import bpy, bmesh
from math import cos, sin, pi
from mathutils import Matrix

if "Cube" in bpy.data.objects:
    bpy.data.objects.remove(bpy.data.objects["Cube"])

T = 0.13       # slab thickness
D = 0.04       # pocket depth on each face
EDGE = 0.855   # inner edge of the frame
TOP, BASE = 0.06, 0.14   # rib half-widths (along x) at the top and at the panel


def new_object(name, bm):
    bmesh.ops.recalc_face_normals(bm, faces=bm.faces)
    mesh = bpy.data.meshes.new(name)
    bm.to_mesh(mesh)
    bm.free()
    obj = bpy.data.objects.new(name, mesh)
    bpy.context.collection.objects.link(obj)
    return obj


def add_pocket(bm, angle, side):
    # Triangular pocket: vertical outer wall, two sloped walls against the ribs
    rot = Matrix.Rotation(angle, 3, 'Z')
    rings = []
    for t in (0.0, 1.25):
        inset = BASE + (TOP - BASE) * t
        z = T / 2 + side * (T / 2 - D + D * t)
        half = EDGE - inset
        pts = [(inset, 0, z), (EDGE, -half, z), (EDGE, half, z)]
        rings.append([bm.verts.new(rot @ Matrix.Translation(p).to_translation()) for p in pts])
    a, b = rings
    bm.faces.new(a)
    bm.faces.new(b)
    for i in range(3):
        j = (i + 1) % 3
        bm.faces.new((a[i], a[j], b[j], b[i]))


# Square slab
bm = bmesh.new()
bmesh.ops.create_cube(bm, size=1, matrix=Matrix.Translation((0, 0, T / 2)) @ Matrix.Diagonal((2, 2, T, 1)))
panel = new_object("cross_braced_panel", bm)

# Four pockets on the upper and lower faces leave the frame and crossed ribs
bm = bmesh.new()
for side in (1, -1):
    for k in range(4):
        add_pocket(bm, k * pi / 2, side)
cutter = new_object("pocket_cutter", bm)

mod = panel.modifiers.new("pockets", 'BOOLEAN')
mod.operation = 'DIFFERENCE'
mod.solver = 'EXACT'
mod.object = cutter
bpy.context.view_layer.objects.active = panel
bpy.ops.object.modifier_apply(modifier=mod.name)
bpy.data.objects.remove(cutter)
*-*-*
■ **What is needed**
Wherever the word "panel" turns up in the records, copy out the line it is on.

■ **Response to the task**
TOP, BASE = 0.06, 0.14   # rib half-widths (along x) at the top and at the panel
panel = new_object("cross_braced_panel", bm)
mod = panel.modifiers.new("pockets", 'BOOLEAN')
bpy.context.view_layer.objects.active = panel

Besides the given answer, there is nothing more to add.